PHILADELPHIA One question will take center stage Monday when Masai Skief is sentenced for embezzling from the charter school he ran: Did he forfeit a chance at a lower sentence by continuing to steal money from the school - even after pleading guilty to two counts of wire fraud?

Skief, 32, son of the late founder of the Harambee Institute of Science Technology Charter School, pleaded guilty in federal court in August to embezzling $88,000 from the charter and from the Harambee Institute, a related nonprofit. He is the eighth Philadelphia charter school official to plead guilty to federal fraud charges.

Skief has been in federal custody since Jan. 16, when he turned himself in after admitting he violated terms of his bail by continuing to steal from Harambee.

In a court filing, prosecutors said that because of the "audacious and repeated nature" of Skief's fraud, they were seeking a sentence of at least 37 months in prison instead of the 21 to 27 months they originally recommended.

U.S. District Court Judge Paul S. Diamond has told prosecutors and Skief's lawyer, Scott A. Coffina, to address the issue during sentencing.

The government said that, between the time Skief signed his plea agreement in May and pleaded guilty in August, he used a Harambee Institute debit card 43 times - including on the day he signed the plea agreement. In all, prosecutors said, he stole nearly $12,000.

Coffina has not filed a sentencing recommendation and could not be reached for comment.

Before the new theft was uncovered, Coffina had said in court documents Skief was deeply sorry for his actions.

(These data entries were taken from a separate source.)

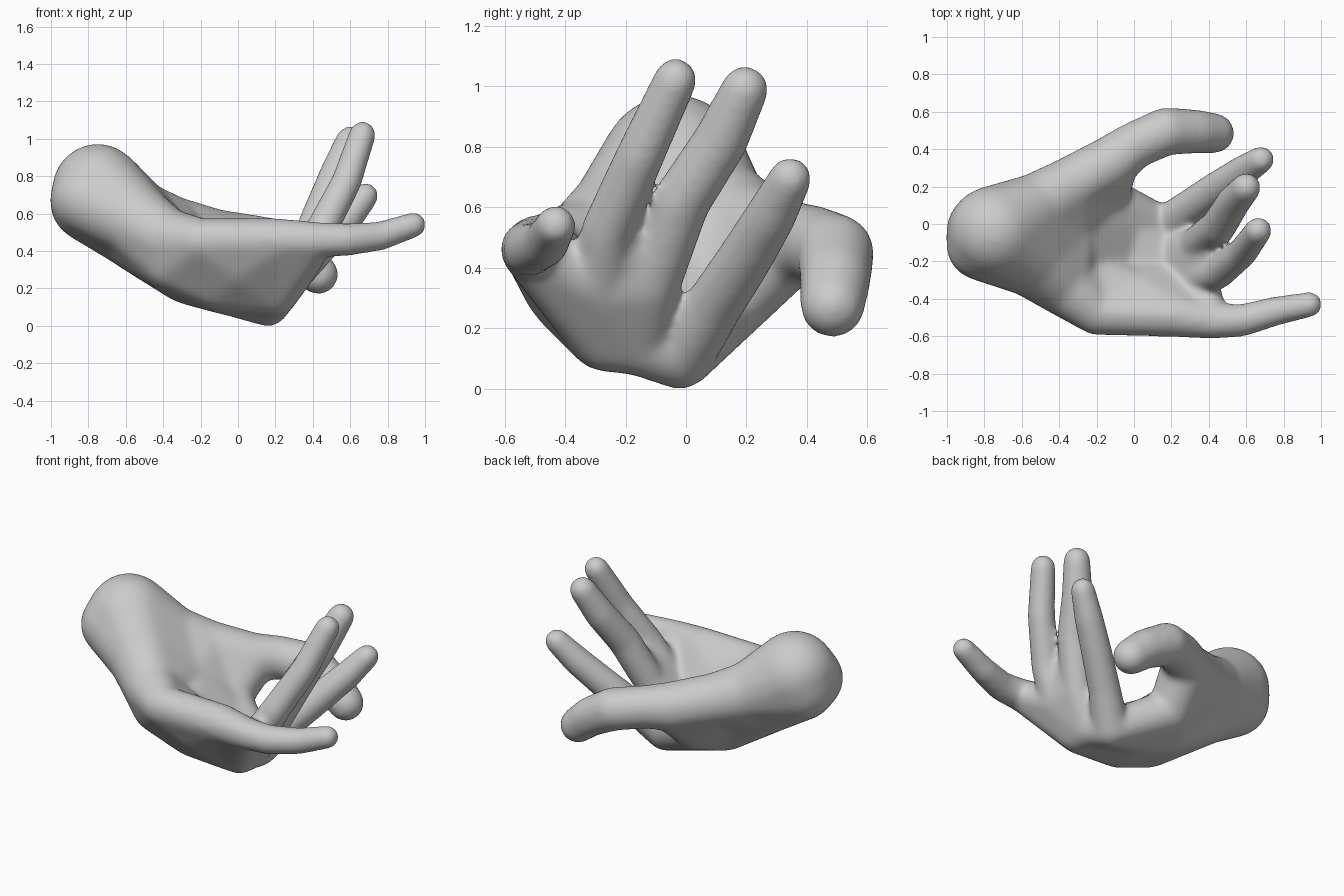
import bpy, bmesh
from mathutils import Vector

if "Cube" in bpy.data.objects:
    bpy.data.objects.remove(bpy.data.objects["Cube"])

# Landmarks of the cupped hand: centre x, y, z and radius
P = dict(
    wrist=(-0.75, -0.04, 0.73, 0.245), wrist_low=(-0.79, -0.04, 0.66, 0.215), wrist_side=(-0.81, -0.11, 0.68, 0.195),
    neck_a=(-0.55, -0.19, 0.565, 0.20), neck_b=(-0.56, -0.03, 0.51, 0.205), neck_c=(-0.53, 0.09, 0.60, 0.18),
    heel_a=(-0.39, -0.32, 0.47, 0.165), heel_ab=(-0.35, -0.29, 0.35, 0.17),
    heel_b=(-0.37, -0.03, 0.40, 0.19), heel_c=(-0.35, 0.20, 0.54, 0.155),
    back=(-0.27, -0.02, 0.275, 0.16),
    mid_a=(-0.20, -0.475, 0.455, 0.12), mid_b=(-0.12, -0.28, 0.23, 0.145), mid_ab=(0.0, -0.385, 0.335, 0.15),
    mid_c=(-0.05, -0.05, 0.19, 0.135), mid_d=(-0.165, 0.13, 0.28, 0.135), mid_e=(-0.12, 0.33, 0.48, 0.145),
    kn_a=(0.22, -0.49, 0.46, 0.115), kn_b=(0.20, -0.27, 0.17, 0.115),
    kn_c=(0.20, -0.16, 0.15, 0.107), kn_d=(0.16, -0.02, 0.108, 0.112),
    little=(0.42, -0.52, 0.46, 0.096), ring=(0.34, -0.29, 0.33, 0.10),
    ring_mid=(0.45, -0.262, 0.52, 0.088), middle=(0.33, -0.115, 0.34, 0.097),
)

# Palm patches, each the hull of neighbouring landmarks
PALM = ["wrist wrist_low wrist_side neck_a neck_b neck_c", "neck_a neck_b heel_a heel_ab heel_b",
        "neck_b neck_c heel_b heel_c", "neck_a neck_b neck_c heel_b", "neck_b heel_b back heel_ab",
        "heel_a heel_ab mid_a mid_b", "heel_ab mid_b heel_b back", "mid_a heel_ab mid_ab",
        "heel_b back mid_b mid_c", "back mid_c mid_d heel_b", "heel_b mid_d heel_c", "heel_c mid_d mid_e",
        "mid_a mid_b mid_ab", "mid_a kn_a mid_ab", "mid_ab mid_b kn_b", "mid_ab kn_a kn_b",
        "mid_b mid_c kn_b kn_c", "mid_c kn_c kn_d",
        "mid_c mid_d kn_d", "kn_a kn_b little", "kn_b little ring", "kn_b kn_c ring middle"]

# Digit paths from knuckle to tip
DIGITS = [
    [P["mid_e"], (0.0, 0.42, 0.48, 0.127), (0.17, 0.495, 0.45, 0.129), (0.33, 0.495, 0.36, 0.118), (0.43, 0.485, 0.275, 0.108)],
    [P["kn_d"], (0.30, 0.09, 0.27, 0.097), (0.45, 0.195, 0.43, 0.092), (0.58, 0.28, 0.57, 0.086), (0.68, 0.345, 0.695, 0.073)],
    [P["kn_c"], P["middle"], (0.45, -0.015, 0.62, 0.097), (0.53, 0.115, 0.82, 0.092), (0.60, 0.195, 0.99, 0.080)],
    [P["kn_b"], P["ring"], P["ring_mid"], (0.58, -0.152, 0.77, 0.082), (0.665, -0.035, 1.022, 0.074)],
    [P["kn_a"], P["little"], (0.58, -0.515, 0.46, 0.088), (0.76, -0.465, 0.48, 0.079), (0.94, -0.43, 0.54, 0.069)],
]


def add_hull(bm, balls):
    """Convex hull around a group of balls."""
    part = bmesh.new()
    for x, y, z, r in balls:
        made = bmesh.ops.create_icosphere(part, subdivisions=3, radius=r)
        bmesh.ops.translate(part, verts=made["verts"], vec=Vector((x, y, z)))
    pts = [v.co.copy() for v in part.verts]
    part.free()
    part = bmesh.new()
    for p in pts:
        part.verts.new(p)
    bmesh.ops.convex_hull(part, input=part.verts[:])
    loose = [v for v in part.verts if not v.link_faces]
    bmesh.ops.delete(part, geom=loose, context='VERTS')
    bmesh.ops.recalc_face_normals(part, faces=part.faces[:])
    tmp = bpy.data.meshes.new("hull_tmp")
    part.to_mesh(tmp)
    part.free()
    bm.from_mesh(tmp)
    bpy.data.meshes.remove(tmp)


bm = bmesh.new()
for patch in PALM:
    add_hull(bm, [P[n] for n in patch.split()])
for path in DIGITS:
    for a, b in zip(path, path[1:]):
        add_hull(bm, [a, b])
# Webbing between the ring and middle fingers
add_hull(bm, [(0.43, -0.22, 0.51, 0.05), (0.40, -0.09, 0.49, 0.05), P["ring"], P["middle"]])

mesh = bpy.data.meshes.new("cupped_hand")
bm.to_mesh(mesh)
bm.free()
hand = bpy.data.objects.new("cupped_hand", mesh)
bpy.context.collection.objects.link(hand)

# Fuse the parts into one skin and soften the joins
rem = hand.modifiers.new("fuse", 'REMESH')
rem.mode = 'VOXEL'
rem.voxel_size = 0.014
rem.use_smooth_shade = True
soft = hand.modifiers.new("soften", 'SMOOTH')
soft.factor = 0.5
soft.iterations = 28

skin = bpy.data.materials.new("plain_grey")
skin.diffuse_color = (0.6, 0.6, 0.6, 1)
skin.use_nodes = True
skin.node_tree.nodes["Principled BSDF"].inputs["Base Color"].default_value = skin.diffuse_color
mesh.materials.append(skin)
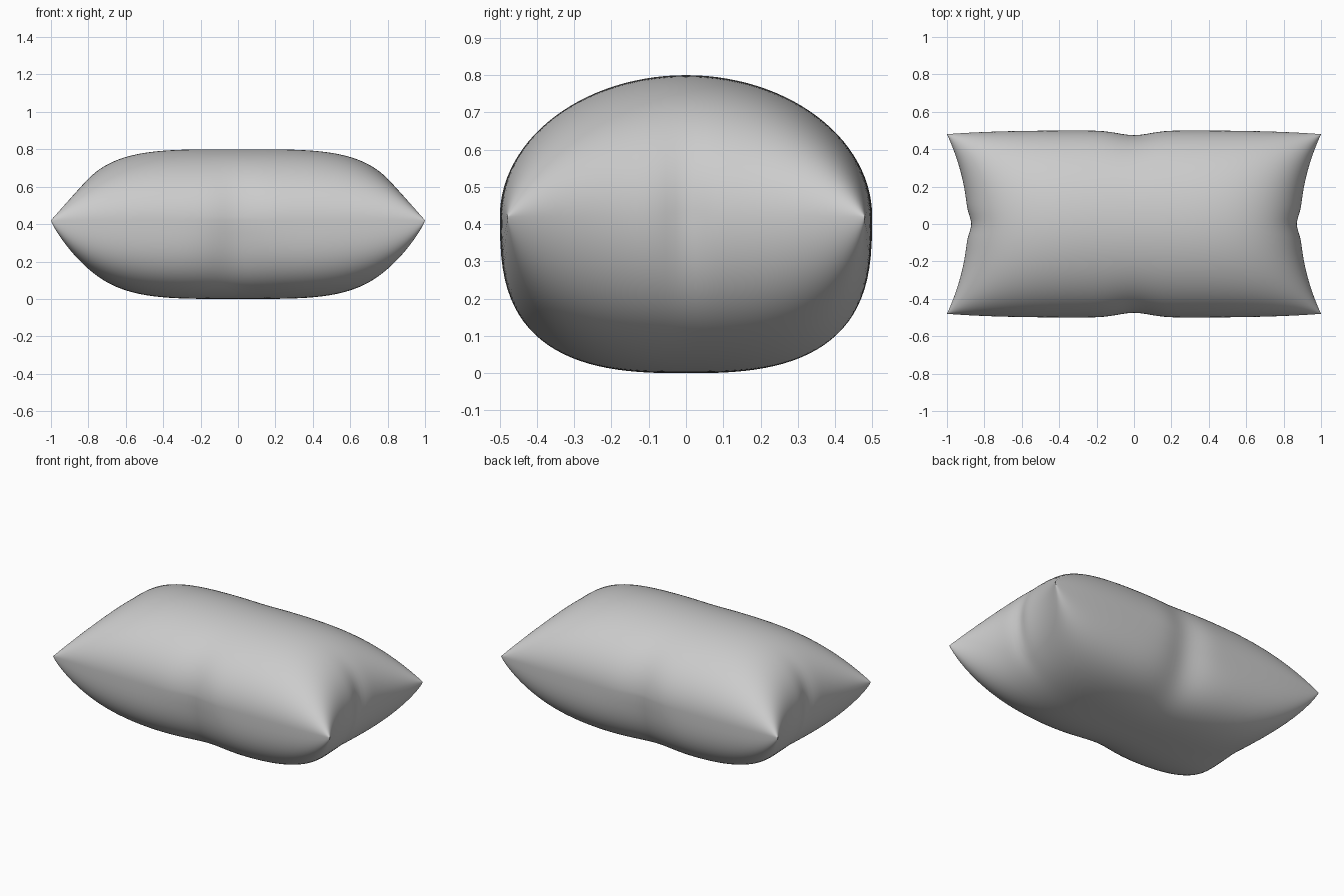
import bpy, bmesh
from math import sin, cos, pi, exp

if "Cube" in bpy.data.objects:
    bpy.data.objects.remove(bpy.data.objects["Cube"])

NU, NV = 96, 56          # steps along the length, steps across each panel
SEAM_Z = 0.42


def gauss(d, width):
    return exp(-(d / width) ** 2)


def cushion_point(t, theta):
    """t runs end to end (-1..1); theta 0..pi is the top panel, pi..2pi the bottom."""
    c = cos(theta)
    top = theta <= pi
    end = (max(0.0, 1 - t ** 4)) ** 0.5
    if top:
        rise = (max(0.0, 1 - c * c)) ** 0.5
        z = SEAM_Z + 0.38 * end * rise
    else:
        rise = (max(0.0, 1 - abs(c) ** 2.9)) ** (1 / 2.9)
        z = SEAM_Z - 0.42 * end * rise
    # ends pull in between the corner tips, with a small fold at the middle
    x = t * (0.89 + 0.11 * c * c) - t ** 9 * 0.02 * gauss(c, 0.12) * (1 - 0.5 * rise * end)
    # long sides: slight swell, pinch in the seam middle, tuck underneath
    width = 0.48 + 0.02 * (1 - t ** 4)
    width -= 0.025 * gauss(x, 0.12) * (1 - rise ** 2)
    if not top:
        width -= 0.05 * gauss(x, 0.2) * rise
    return x, width * c, z


# inflated two-panel cushion
bm = bmesh.new()
rings = []
for i in range(NU + 1):
    t = sin(pi * (i / NU - 0.5))
    rings.append([bm.verts.new(cushion_point(t, pi * j / NV)) for j in range(2 * NV)])
for a, b in zip(rings, rings[1:]):
    for j in range(2 * NV):
        k = (j + 1) % (2 * NV)
        bm.faces.new((a[j], a[k], b[k], b[j]))
bmesh.ops.remove_doubles(bm, verts=bm.verts, dist=0.0005)
bmesh.ops.recalc_face_normals(bm, faces=bm.faces)
mesh = bpy.data.meshes.new("cushion")
bm.to_mesh(mesh)
bm.free()
cushion = bpy.data.objects.new("cushion", mesh)
bpy.context.collection.objects.link(cushion)
for p in mesh.polygons:
    p.use_smooth = True
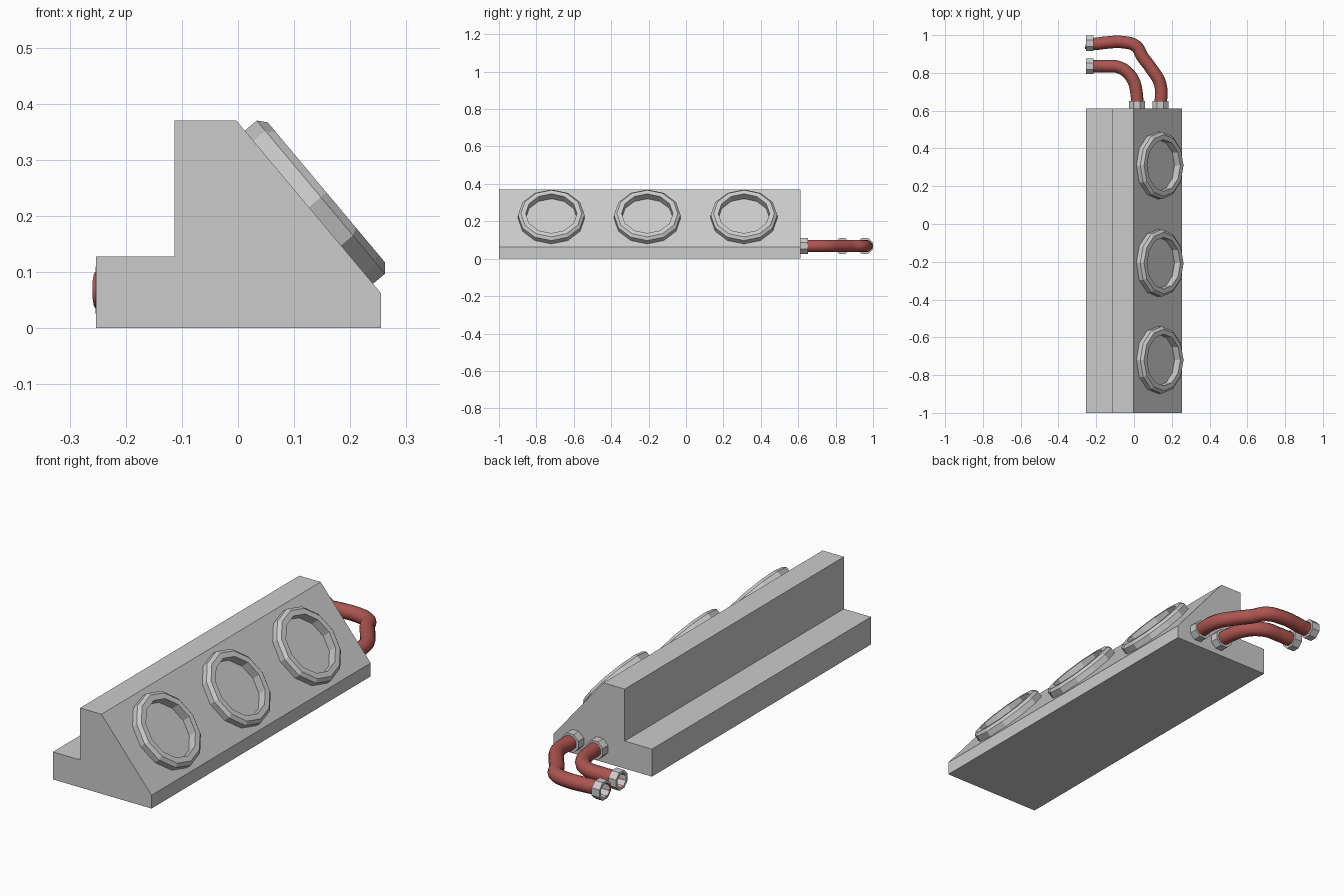
import bpy, bmesh, math
from mathutils import Matrix, Vector

if "Cube" in bpy.data.objects:
    bpy.data.objects.remove(bpy.data.objects["Cube"])

def finish(name, bm, mat=None):
    bmesh.ops.recalc_face_normals(bm, faces=bm.faces)
    me = bpy.data.meshes.new(name)
    bm.to_mesh(me)
    bm.free()
    ob = bpy.data.objects.new(name, me)
    bpy.context.collection.objects.link(ob)
    return ob

def lathe_ring(name, profile, sides, phase, matrix):
    """Revolve a closed (radius, height) profile around local z."""
    bm = bmesh.new()
    loops = []
    for i in range(sides):
        a = phase + 2 * math.pi * i / sides
        loops.append([bm.verts.new((r * math.cos(a), r * math.sin(a), h)) for r, h in profile])
    n = len(profile)
    for i in range(sides):
        a, b = loops[i], loops[(i + 1) % sides]
        for j in range(n):
            k = (j + 1) % n
            bm.faces.new((a[j], b[j], b[k], a[k]))
    bm.transform(matrix)
    return finish(name, bm)

# Body: stepped wedge profile extruded along y
profile = [(-0.253, 0), (0.255, 0), (0.255, 0.062), (-0.003, 0.37),
           (-0.113, 0.37), (-0.113, 0.128), (-0.253, 0.128)]
bm = bmesh.new()
face = bm.faces.new([bm.verts.new((x, -1, z)) for x, z in profile])
ext = bmesh.ops.extrude_face_region(bm, geom=[face])
moved = [v for v in ext["geom"] if isinstance(v, bmesh.types.BMVert)]
bmesh.ops.translate(bm, verts=moved, vec=(0, 1.612, 0))
finish("body", bm)

# Three bevelled rings on the slope
slope = Vector((0.258, 0, -0.308)).normalized()
normal = Vector((0.308, 0, 0.258)).normalized()
side = normal.cross(slope)
rot = Matrix((slope, side, normal)).transposed().to_4x4()
ring = [(0.137, -0.002), (0.178, -0.002), (0.178, 0.027), (0.163, 0.04), (0.137, 0.04)]
for i, y in enumerate((-0.72, -0.207, 0.31)):
    lathe_ring(f"ring_{i + 1}", ring, 12, 0, Matrix.Translation((0.127, y, 0.216)) @ rot)

# Octagonal collars at both ends of each hose
Z = 0.068
collar = [(0.033, 0), (0.0455, 0), (0.0455, 0.04), (0.033, 0.04)]
along_y = Matrix.Rotation(-math.pi / 2, 4, 'X')
along_x = Matrix.Rotation(math.pi / 2, 4, 'Y')
for name, loc, turn in (("inner_collar_body", (0.015, 0.612, Z), along_y),
                        ("outer_collar_body", (0.14, 0.612, Z), along_y),
                        ("inner_collar_end", (-0.254, 0.835, Z), along_x),
                        ("outer_collar_end", (-0.254, 0.957, Z), along_x)):
    lathe_ring(name, collar, 8, math.pi / 8, Matrix.Translation(loc) @ turn)

# Red hoses, open at the ends
red = bpy.data.materials.new("hose_red")
red.diffuse_color = (0.42, 0.09, 0.08, 1)
red.use_nodes = True
red.node_tree.nodes["Principled BSDF"].inputs["Base Color"].default_value = red.diffuse_color

def hose(name, points):
    cu = bpy.data.curves.new(name, 'CURVE')
    cu.dimensions = '3D'
    cu.bevel_depth = 0.033
    cu.bevel_resolution = 4
    cu.resolution_u = 6
    sp = cu.splines.new('BEZIER')
    sp.bezier_points.add(len(points) - 1)
    for bp, (x, y) in zip(sp.bezier_points, points):
        bp.co = (x, y, Z)
        bp.handle_left_type = bp.handle_right_type = 'AUTO'
    cu.materials.append(red)
    ob = bpy.data.objects.new(name, cu)
    bpy.context.collection.objects.link(ob)
    bpy.ops.object.select_all(action='DESELECT')
    ob.select_set(True)
    bpy.context.view_layer.objects.active = ob
    bpy.ops.object.convert(target='MESH')
    bpy.ops.object.shade_smooth_by_angle(angle=math.radians(40))

hose("inner_hose", [(0.015, 0.613), (0.014, 0.69), (-0.012, 0.775), (-0.075, 0.828),
                    (-0.15, 0.835), (-0.25, 0.835)])
hose("outer_hose", [(0.14, 0.613), (0.139, 0.74), (0.09, 0.825), (0.045, 0.885),
                    (0.01, 0.942), (-0.06, 0.963), (-0.15, 0.96), (-0.22, 0.953), (-0.254, 0.959)])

He asked the judge to sentence Skief, who had no serious criminal record, to probation with home confinement, "to enable him to continue to serve his community."

Skief - a graduate of Florida A&M University with a master's degree in education from Drexel University, who began teaching science at Harambee in 2004 - has submitted 61 letters of support, including one from John R. Stewart, the school's board president.

The West Philadelphia school, which opened in 1997, is one of the oldest charters in the state and has called itself Pennsylvania's first African-centered charter school. It is the offspring of the Harambee Institute, a community organization Skief's father, John, founded in 1972.

After John Skief died unexpectedly in December 2007 at 59, his son became CEO of both the school and the institute. Since 2006, the school has operated out of 640 N. 66th St., a building owned by the institute.

When controversy erupted in 2010 over the use of Harambee's building as a nightclub after school, the institute ended its catering services. Since then, the government found, the institute's money has come almost entirely from rent paid by the charter school.

As a result of several salary increases and at least one bonus approved by the school board, the younger Skief's base pay in 2012 was $100,000 for administering the K-8 school, which has slightly more than 500 students.

Skief has admitted stealing more than $79,000 from the Harambee Institute and taking $9,000 from a scholarship fund established in memory of his father.

To cover up the thefts, Skief presented false documents and lied to the Harambee Institute, bank officials, federal investigators, and a federal grand jury, prosecutors said.

While Skief was on bail, the judge had barred him from having access to the finances of the school or the institute.